[[ Supplied material, beginning ]]

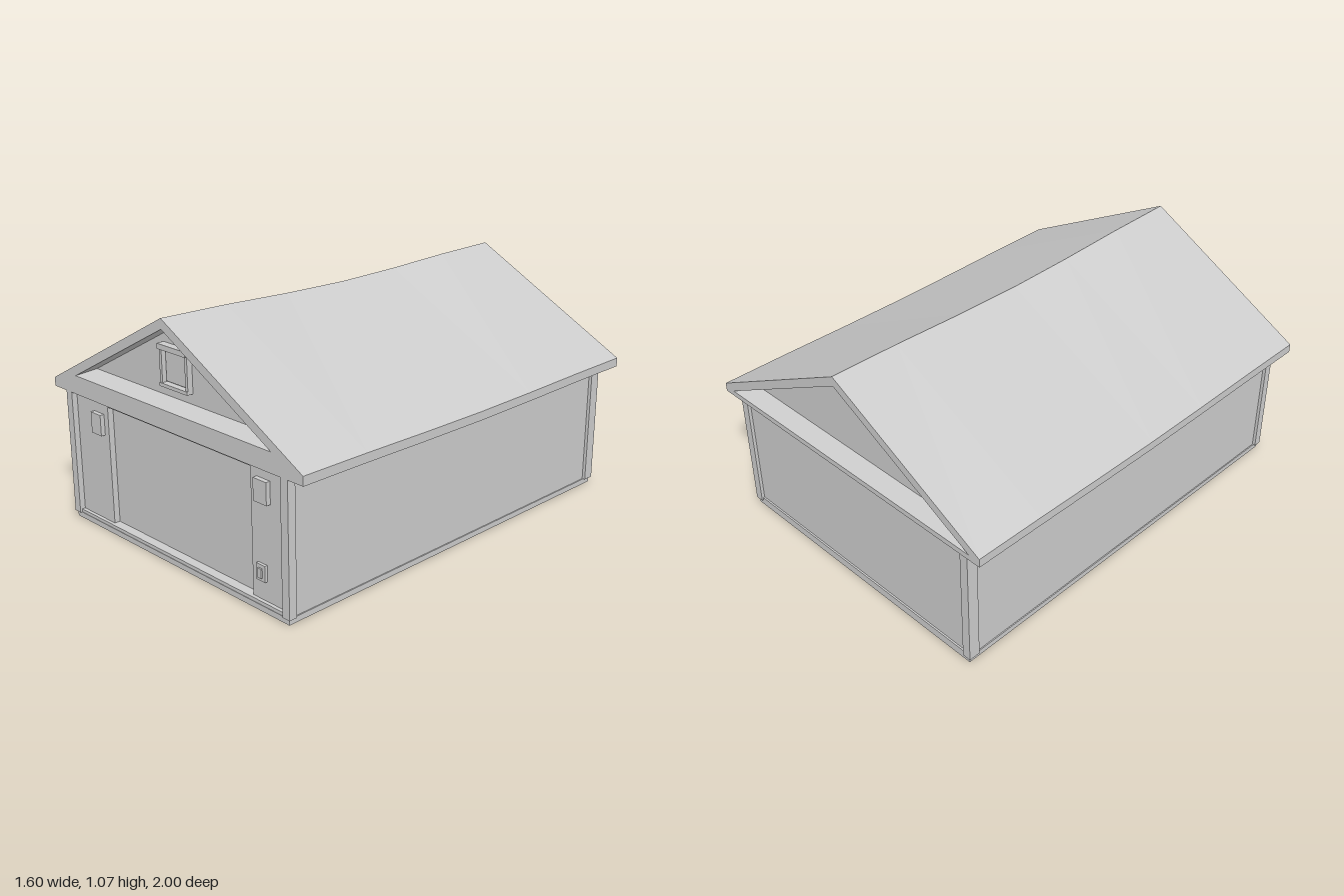
import * as THREE from 'three';

const material = new THREE.MeshStandardMaterial({ color: 0xcccccc, flatShading: true, side: THREE.DoubleSide });

function add(parent, name, geometry) {
  const mesh = new THREE.Mesh(geometry, material);
  mesh.name = name;
  parent.add(mesh);
  return mesh;
}

// Box given by its limits on each axis
function block(parent, name, x0, x1, y0, y1, z0, z1) {
  const mesh = add(parent, name, new THREE.BoxGeometry(x1 - x0, y1 - y0, z1 - z0));
  mesh.position.set((x0 + x1) / 2, (y0 + y1) / 2, (z0 + z1) / 2);
  return mesh;
}

// Skin between successive loops of [x, y, z], counter-clockwise from +z, running front to back
function loft(loops) {
  const p = [];
  for (let i = 0; i + 1 < loops.length; i++) {
    const f = loops[i], b = loops[i + 1];
    f.forEach((a, j) => {
      const k = (j + 1) % f.length;
      p.push(...a, ...b[j], ...b[k], ...a, ...b[k], ...f[k]);
    });
  }
  const g = new THREE.BufferGeometry();
  g.setAttribute('position', new THREE.Float32BufferAttribute(p, 3));
  g.computeVertexNormals();
  return g;
}

const toShape = pts => new THREE.Shape(pts.map(([x, y]) => new THREE.Vector2(x, y)));
const rect = (x0, x1, y0, y1) => [[x0, y0], [x1, y0], [x1, y1], [x0, y1]];

const section = [[0.8, 0.6], [0.8, 0.64], [0, 1.065], [-0.8, 0.64], [-0.8, 0.6]];
const slope = 0.425 / 0.8;

// Triangle under the rafters with its base at height y
function triangle(y) {
  const w = (1.02 - y) / slope;
  return [[w, y], [0, 1.02], [-w, y]];
}

// Gable end facing +z: rake frame, sloping ledge and recessed panel
function gableEnd(name, y, depth) {
  const group = new THREE.Group();
  group.name = name;
  const outer = triangle(y), inner = triangle(y + 0.025);
  const frame = toShape(section);
  frame.holes.push(toShape(outer));
  add(group, 'rakeFrame', new THREE.ShapeGeometry(frame)).position.z = 1;
  const at = (pts, z) => pts.map(([px, py]) => [px, py, z]).reverse();
  add(group, 'gableRecess', loft([at(outer, 1), at(inner, 1 - depth)]));
  add(group, 'gablePanel', new THREE.ShapeGeometry(toShape(inner))).position.z = 1 - depth;
  return group;
}

export function createModel() {
  const model = new THREE.Group();
  model.name = 'garage';

  // Base and wall core
  block(model, 'base', -0.705, 0.705, 0, 0.025, -0.975, 0.99);
  block(model, 'walls', -0.7, 0.7, 0.025, 0.6, -0.968, 0.945);

  // Front wall with the door opening, its door being the core behind
  const front = toShape(rect(-0.7, 0.7, 0.025, 0.6));
  front.holes.push(toShape(rect(-0.445, 0.48, 0.04, 0.58)));
  const frontWall = add(model, 'frontWall',
    new THREE.ExtrudeGeometry(front, { depth: 0.027, bevelEnabled: false }));
  frontWall.position.z = 0.945;
  block(model, 'frontSill', -0.69, 0.69, 0, 0.04, 0.96, 0.988);
  block(model, 'backSill', -0.69, 0.69, 0.025, 0.04, -0.976, -0.96);

  // Corner trims
  for (const s of [-1, 1]) {
    const [a, b] = s < 0 ? [-0.715, -0.675] : [0.675, 0.715];
    block(model, 'frontCornerTrim', a, b, 0.025, 0.6, 0.96, 0.998);
    block(model, 'backCornerTrim', a, b, 0.025, 0.6, -0.983, -0.93);
  }

  // Roof with a sagging ridge
  const loops = [1, 0.67, 0.33, 0, -0.33, -0.67, -1].map(z => {
    const sag = (1 + Math.cos(Math.PI * z)) / 2;
    return section.map(([x, y]) => [x, y - sag * (0.01 + 0.015 * (y - 0.6) / 0.465), z]);
  });
  add(model, 'roof', loft(loops));
  model.add(gableEnd('frontGable', 0.685, 0.08));
  const back = gableEnd('backGable', 0.625, 0.08);
  back.rotation.y = Math.PI;
  model.add(back);

  // Gable window
  const win = new THREE.Group();
  win.name = 'gableWindow';
  block(win, 'windowHead', -0.095, 0.083, 0.912, 0.935, 0.915, 0.955);
  block(win, 'windowSill', -0.095, 0.083, 0.755, 0.77, 0.915, 0.95);
  block(win, 'windowJamb', -0.095, -0.08, 0.77, 0.912, 0.915, 0.945);
  block(win, 'windowJamb', 0.068, 0.083, 0.77, 0.912, 0.915, 0.945);
  block(win, 'windowPane', -0.075, 0.063, 0.775, 0.912, 0.915, 0.928);
  model.add(win);

  // Wall lamps and switch box beside the door
  block(model, 'leftLamp', 0.515, 0.59, 0.455, 0.55, 0.965, 0.992);
  block(model, 'rightLamp', -0.545, -0.475, 0.445, 0.54, 0.965, 0.992);
  block(model, 'switchBox', 0.515, 0.565, 0.125, 0.195, 0.965, 0.985);
  block(model, 'switchButton', 0.53, 0.55, 0.14, 0.18, 0.98, 0.992);

  return model;
}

[[ Supplied material, end ]]

Among the lines above, count those containing the word "name" and write only the number.

Result for this exercise >>
8